Holding the camera on the aged face of the great Japanese actor Ken Takakura speaks volumes. Even when playing a man who is detached from his emotions, minor nuances in the close-up take on strength and magnitude. It’s no wonder Chinese filmmaker Zhang Yimou has wanted to work with him for many years, and whenever the camera remains on Takakura for a significant length of time, Riding Alone for Thousands of Miles feels like a moving picture snapshot of a man whose emotional walls are starting to crack open. Unfortunately, the movie surrounding that face is a cliché story of paternal estrangement from a son dying of cancer. To make amends, the Japanese father goes to a remote Chinese province in order to complete his son’s documentary about a folk-opera star. The language barrier becomes a major obstacle for our stubborn, resolute hero, not to mention tons of governmental red tape when he discovers the singer has been thrown in jail. Though well photographed (some of the winding roads Takakura has to cross are shot from a dizzying God’s eye view) and filled out with a likeable supporting cast, Zhang doesn’t trust his audience enough. He takes sentimental moments where the hero has to go out on a spiritual limb and drowns the moment in ponderously meaningful, heart-tugging music. By the time he introduces a little kid for the grown-up to connect with, we can see the catharsis long before it’s captured on film. This one’s a long, slow ride down an all too familiar road.

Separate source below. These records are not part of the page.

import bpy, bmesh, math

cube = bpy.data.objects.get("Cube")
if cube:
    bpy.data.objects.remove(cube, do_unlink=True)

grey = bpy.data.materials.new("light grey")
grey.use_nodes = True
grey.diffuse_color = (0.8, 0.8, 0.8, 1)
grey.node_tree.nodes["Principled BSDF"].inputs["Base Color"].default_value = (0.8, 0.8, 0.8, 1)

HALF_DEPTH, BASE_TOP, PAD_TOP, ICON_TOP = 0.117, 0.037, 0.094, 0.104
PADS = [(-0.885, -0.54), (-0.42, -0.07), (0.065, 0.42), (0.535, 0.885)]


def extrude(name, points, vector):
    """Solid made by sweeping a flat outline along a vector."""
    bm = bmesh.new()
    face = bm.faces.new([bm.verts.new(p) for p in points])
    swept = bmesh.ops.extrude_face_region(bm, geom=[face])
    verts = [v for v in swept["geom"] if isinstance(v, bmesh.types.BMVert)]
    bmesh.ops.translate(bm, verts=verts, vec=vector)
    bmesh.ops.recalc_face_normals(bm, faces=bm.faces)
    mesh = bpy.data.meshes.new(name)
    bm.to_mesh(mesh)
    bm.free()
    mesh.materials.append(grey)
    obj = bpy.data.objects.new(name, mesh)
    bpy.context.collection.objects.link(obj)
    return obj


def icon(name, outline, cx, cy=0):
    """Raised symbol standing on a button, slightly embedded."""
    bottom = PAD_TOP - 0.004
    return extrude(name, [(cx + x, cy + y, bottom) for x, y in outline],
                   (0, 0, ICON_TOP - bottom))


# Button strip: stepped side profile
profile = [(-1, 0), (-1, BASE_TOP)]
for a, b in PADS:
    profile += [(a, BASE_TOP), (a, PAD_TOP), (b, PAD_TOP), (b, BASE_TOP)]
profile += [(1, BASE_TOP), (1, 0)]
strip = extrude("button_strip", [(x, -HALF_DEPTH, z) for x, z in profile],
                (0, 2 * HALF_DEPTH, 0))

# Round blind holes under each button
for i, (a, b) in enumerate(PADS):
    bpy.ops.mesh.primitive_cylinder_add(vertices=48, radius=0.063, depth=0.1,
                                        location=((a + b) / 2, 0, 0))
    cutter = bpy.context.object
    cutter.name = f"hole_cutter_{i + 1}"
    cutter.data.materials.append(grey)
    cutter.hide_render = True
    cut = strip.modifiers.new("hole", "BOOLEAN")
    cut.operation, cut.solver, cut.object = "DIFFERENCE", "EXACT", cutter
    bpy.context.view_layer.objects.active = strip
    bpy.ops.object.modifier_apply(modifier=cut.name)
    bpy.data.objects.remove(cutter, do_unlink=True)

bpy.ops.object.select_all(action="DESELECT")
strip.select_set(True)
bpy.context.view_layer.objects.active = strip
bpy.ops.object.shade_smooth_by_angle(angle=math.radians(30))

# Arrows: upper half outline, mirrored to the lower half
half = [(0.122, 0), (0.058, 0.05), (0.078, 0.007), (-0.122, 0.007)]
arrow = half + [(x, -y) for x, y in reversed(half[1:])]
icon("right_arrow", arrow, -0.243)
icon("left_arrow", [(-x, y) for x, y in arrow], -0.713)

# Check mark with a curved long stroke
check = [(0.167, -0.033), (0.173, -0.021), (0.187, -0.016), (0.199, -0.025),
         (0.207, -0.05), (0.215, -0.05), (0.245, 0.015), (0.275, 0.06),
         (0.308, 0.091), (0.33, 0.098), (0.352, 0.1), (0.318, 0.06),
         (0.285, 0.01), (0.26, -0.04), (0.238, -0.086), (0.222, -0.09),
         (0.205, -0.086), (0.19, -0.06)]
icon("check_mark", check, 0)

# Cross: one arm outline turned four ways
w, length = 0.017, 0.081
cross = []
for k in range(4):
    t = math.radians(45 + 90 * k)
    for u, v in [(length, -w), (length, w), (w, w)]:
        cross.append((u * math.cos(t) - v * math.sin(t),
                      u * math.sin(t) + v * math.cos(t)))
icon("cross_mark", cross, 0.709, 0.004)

- Sony Pictures Classics
- 107 min
- Zhang Yimou
- Zou Jingzhi
- Ken Takakura, Shinobu Terajima, Kiidhi Nakai, Li Jiamin, Qui Lin, Jiang Wen, Yang Zhenbo
- Slant is reaching more readers than ever before, but advertising revenue across the Internet is falling fast, hitting independently owned and operated publications like ours the hardest. We’ve watched many of our fellow media sites fall by the way side in recent years, but we’re determined to stick around.
We’ve never asked our readers for financial support before, and we’re committed to keeping our content free and accessible—meaning no paywalls or subscription fees. If you like what we do, however, please consider becoming a Slant patron.
You can also make a one-time donation via PayPal: